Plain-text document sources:
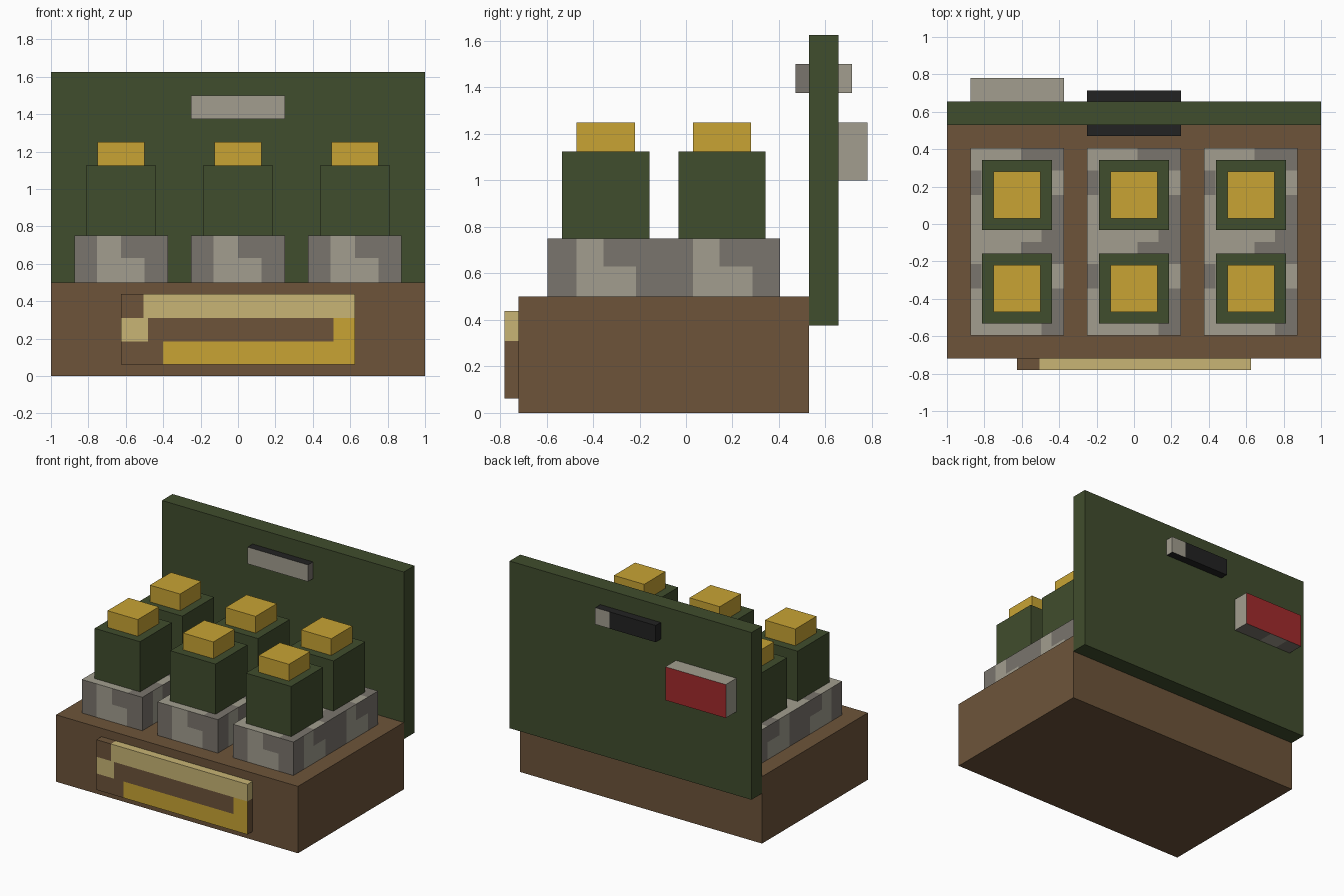
import bpy, bmesh
from mathutils import Vector

cube = bpy.data.objects.get("Cube")
if cube:
    bpy.data.objects.remove(cube, do_unlink=True)


def srgb(v):
    v /= 255
    return v / 12.92 if v <= 0.04045 else ((v + 0.055) / 1.055) ** 2.4


# Flat colours
COLOURS = {
    "brown wood": (109, 84, 58), "dark green": (64, 77, 45), "gold": (200, 164, 52),
    "tan": (200, 181, 117), "light stone": (162, 158, 143), "dark stone": (122, 117, 109),
    "black": (34, 34, 34), "red": (162, 42, 44),
}
MATS = {}
for mat_name, rgb in COLOURS.items():
    m = bpy.data.materials.new(mat_name)
    m.use_nodes = True
    col = (*[srgb(c) for c in rgb], 1)
    m.diffuse_color = col
    m.node_tree.nodes["Principled BSDF"].inputs["Base Color"].default_value = col
    MATS[mat_name] = m


def box(name, lo, hi, rule, cuts=((), (), ())):
    """Box from lo to hi; rule is a colour, or picks one from face centre and normal.
    cuts are x, y and z positions where the faces are split."""
    lo, hi = Vector(lo), Vector(hi)
    bm = bmesh.new()
    bmesh.ops.create_cube(bm, size=1)
    for v in bm.verts:
        v.co = (lo + hi) / 2 + v.co * (hi - lo)
    for axis in range(3):
        for c in cuts[axis]:
            co, no = Vector(), Vector()
            co[axis], no[axis] = c, 1
            bmesh.ops.bisect_plane(bm, geom=bm.verts[:] + bm.edges[:] + bm.faces[:],
                                   plane_co=co, plane_no=no)
    bm.normal_update()
    me = bpy.data.meshes.new(name)
    used = []
    for f in bm.faces:
        c = rule if isinstance(rule, str) else rule(f.calc_center_median(), f.normal)
        if c not in used:
            used.append(c)
            me.materials.append(MATS[c])
        f.material_index = used.index(c)
    bm.to_mesh(me)
    bm.free()
    ob = bpy.data.objects.new(name, me)
    bpy.context.collection.objects.link(ob)
    return ob


# Base and back board
box("base", (-1, -0.72, 0), (1, 0.53, 0.5), "brown wood")
box("back_board", (-1, 0.53, 0.375), (1, 0.655, 1.625), "dark green")


# Front plate with a channel pattern
def plate_colour(c, n):
    if n.z < -0.5:
        return "gold" if c.x > -0.4 else "brown wood"
    if n.x > 0.5:
        return "tan" if c.z > 0.31 else "brown wood"
    if c.z > 0.31:
        return "brown wood" if c.x < -0.505 else "tan"
    if c.z > 0.185:
        return "tan" if c.x < -0.48 else "brown wood" if c.x < 0.51 else "gold"
    return "brown wood" if c.x < -0.4 else "gold"


box("front_plate", (-0.625, -0.78, 0.0625), (0.625, -0.72, 0.4375), plate_colour,
    ((-0.505, -0.48, -0.4, 0.51), (), (0.185, 0.31)))


# Stone rows: the mottled pattern repeats along each row
def stone_rule(cx):
    def rule(c, n):
        x = c.x - cx
        tile = (0.405 - c.y) % 0.5
        if n.z > 0.5:
            dark = (x > 0.02 and tile < 0.12) or (x > 0.13 and tile > 0.25) \
                or (x < -0.19 and 0.12 < tile < 0.25)
        elif abs(n.x) > 0.5:
            u = 0.5 - tile
            dark = not (0.125 < u < 0.24 or (0.24 < u < 0.38 and c.z < 0.63))
        else:
            dark = not (-0.13 < x < 0 or (0 < x < 0.125 and c.z < 0.63))
        return "dark stone" if dark else "light stone"
    return rule


tile_cuts = [y0 + d for y0 in (-0.595, -0.095) for d in (0, 0.125, 0.24, 0.25, 0.38)][1:]
for side, cx in (("right", -0.625), ("middle", 0), ("left", 0.625)):
    box(side + "_stone_row", (cx - 0.25, -0.595, 0.5), (cx + 0.25, 0.405, 0.75),
        stone_rule(cx),
        ([cx + d for d in (-0.19, -0.13, 0, 0.02, 0.125, 0.13)], tile_cuts, (0.63,)))
    # Green blocks with gold caps
    for row, cy in (("front", -0.345), ("rear", 0.155)):
        for part, r, z0, z1, colour in (("block", 0.1875, 0.75, 1.125, "dark green"),
                                        ("cap", 0.125, 1.125, 1.25, "gold")):
            box(f"{side}_{row}_{part}", (cx - r, cy - r, z0), (cx + r, cy + r, z1), colour)


# Handles on both sides of the board
def front_handle_colour(c, n):
    if n.y < -0.5:
        return "light stone"
    return "dark stone" if n.x > 0.5 else "black"


def rear_handle_colour(c, n):
    if n.x > 0.5 or (n.y > 0.5 and c.x > 0.13):
        return "light stone"
    return "black"


box("front_handle", (-0.25, 0.47, 1.375), (0.25, 0.53, 1.5), front_handle_colour)
box("rear_handle", (-0.25, 0.655, 1.375), (0.25, 0.715, 1.5), rear_handle_colour, ((0.13,), (), ()))


# Red-faced box on the back
def back_box_colour(c, n):
    if n.y > 0.5:
        return "red"
    if n.z < -0.5 and (c.x < -0.75 or c.x > -0.6):
        return "dark stone"
    return "light stone"


box("back_box", (-0.875, 0.655, 1.0), (-0.375, 0.78, 1.25), back_box_colour,
    ((-0.75, -0.6), (), ()))
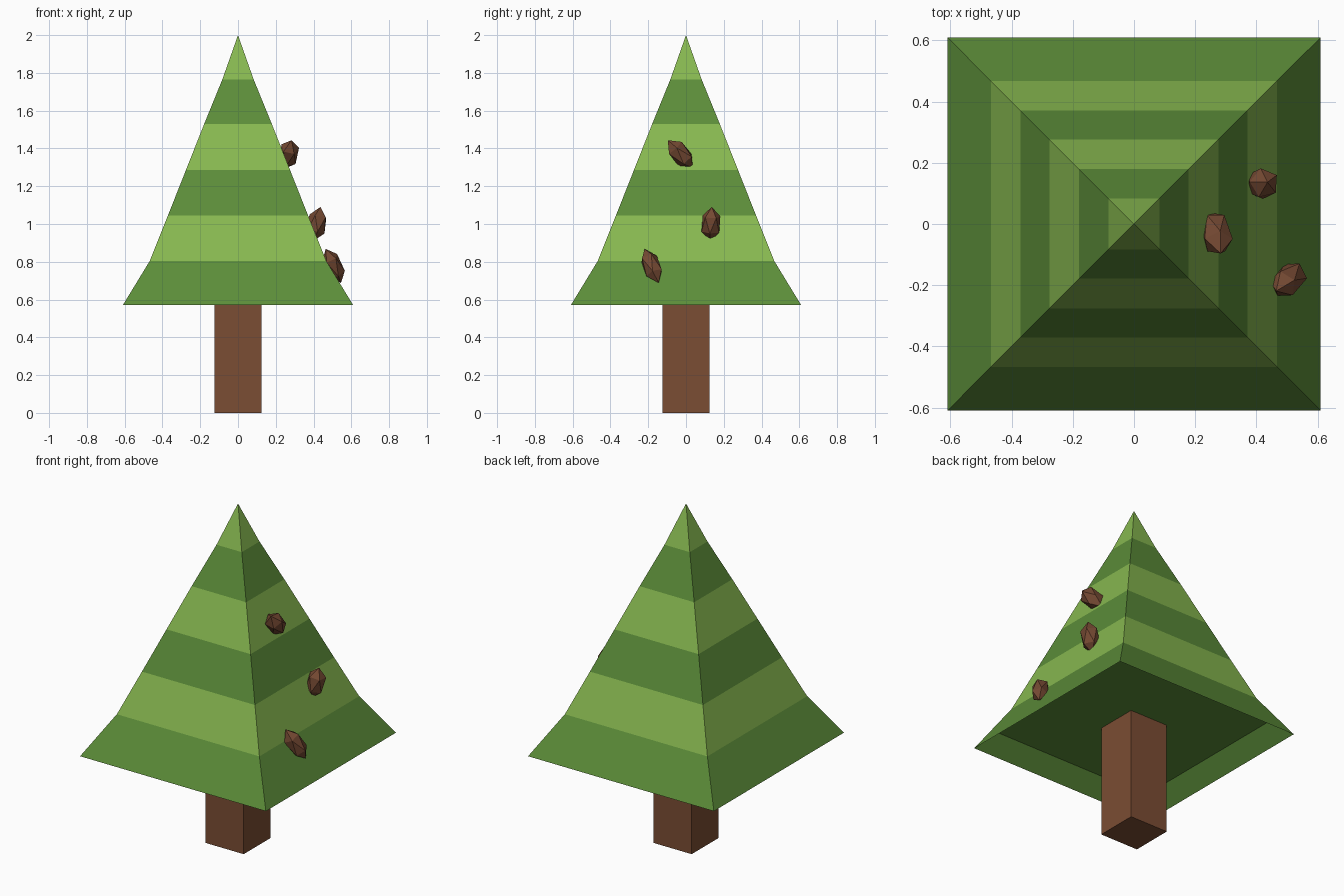
import bpy, bmesh
from mathutils import Vector, Matrix

if "Cube" in bpy.data.objects:
    bpy.data.objects.remove(bpy.data.objects["Cube"])


def material(name, r, g, b):
    m = bpy.data.materials.new(name)
    m.diffuse_color = (r, g, b, 1)
    m.use_nodes = True
    m.node_tree.nodes["Principled BSDF"].inputs["Base Color"].default_value = m.diffuse_color
    return m


DARK = material("dark_green", 0.107, 0.266, 0.041)
LIGHT = material("light_green", 0.242, 0.479, 0.080)
BARK = material("bark_brown", 0.198, 0.074, 0.033)
CONE = material("cone_brown", 0.175, 0.066, 0.032)


def add_object(name, bm, *mats):
    bmesh.ops.recalc_face_normals(bm, faces=bm.faces)
    mesh = bpy.data.meshes.new(name)
    bm.to_mesh(mesh)
    bm.free()
    for m in mats:
        mesh.materials.append(m)
    ob = bpy.data.objects.new(name, mesh)
    bpy.context.collection.objects.link(ob)
    return ob


# Foliage: square rings from the recessed underside, over the rim, up to the tip
RINGS = [(0.52, 0.66), (0.61, 0.57), (0.468, 0.803), (0.371, 1.045),
         (0.276, 1.285), (0.179, 1.53), (0.083, 1.765)]
bm = bmesh.new()
loops = [[bm.verts.new((sx * w, sy * w, z))
          for sx, sy in ((-1, -1), (1, -1), (1, 1), (-1, 1))] for w, z in RINGS]
bm.faces.new(loops[0])
for level, (a, b) in enumerate(zip(loops, loops[1:])):
    for i in range(4):
        j = (i + 1) % 4
        f = bm.faces.new((a[i], a[j], b[j], b[i]))
        f.material_index = 1 if level > 0 and level % 2 == 0 else 0  # stripes
tip = bm.verts.new((0, 0, 2))
for i in range(4):
    f = bm.faces.new((loops[-1][i], loops[-1][(i + 1) % 4], tip))
    f.material_index = 1
add_object("foliage", bm, DARK, LIGHT)

# Trunk: square post reaching the underside of the foliage
bm = bmesh.new()
bmesh.ops.create_cube(bm, size=1, matrix=Matrix.Translation((0, 0, 0.33))
                      @ Matrix.Diagonal((0.25, 0.25, 0.66, 1)))
add_object("trunk", bm, BARK)


# Pine cones: stretched low-poly balls half sunk in the right side
def pine_cone(name, centre, axis, length, width):
    bm = bmesh.new()
    turn = Vector(axis).to_track_quat("Z", "Y").to_matrix().to_4x4()
    bmesh.ops.create_icosphere(bm, subdivisions=1, radius=1,
                               matrix=Matrix.Translation(centre) @ turn
                               @ Matrix.Diagonal((width, width, length, 1)))
    add_object(name, bm, CONE)


pine_cone("pine_cone_top", (0.268, -0.03, 1.37), (-0.15, 0.65, -0.72), 0.1, 0.055)
pine_cone("pine_cone_middle", (0.418, 0.132, 1.0), (0.2, 0.05, 0.97), 0.092, 0.055)
pine_cone("pine_cone_bottom", (0.505, -0.182, 0.778), (0.38, 0.35, -0.85), 0.105, 0.052)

■ Prompt ■
Among the records, count every line where "axis" appears. Reply with the total alone.

■ Written answer ■
5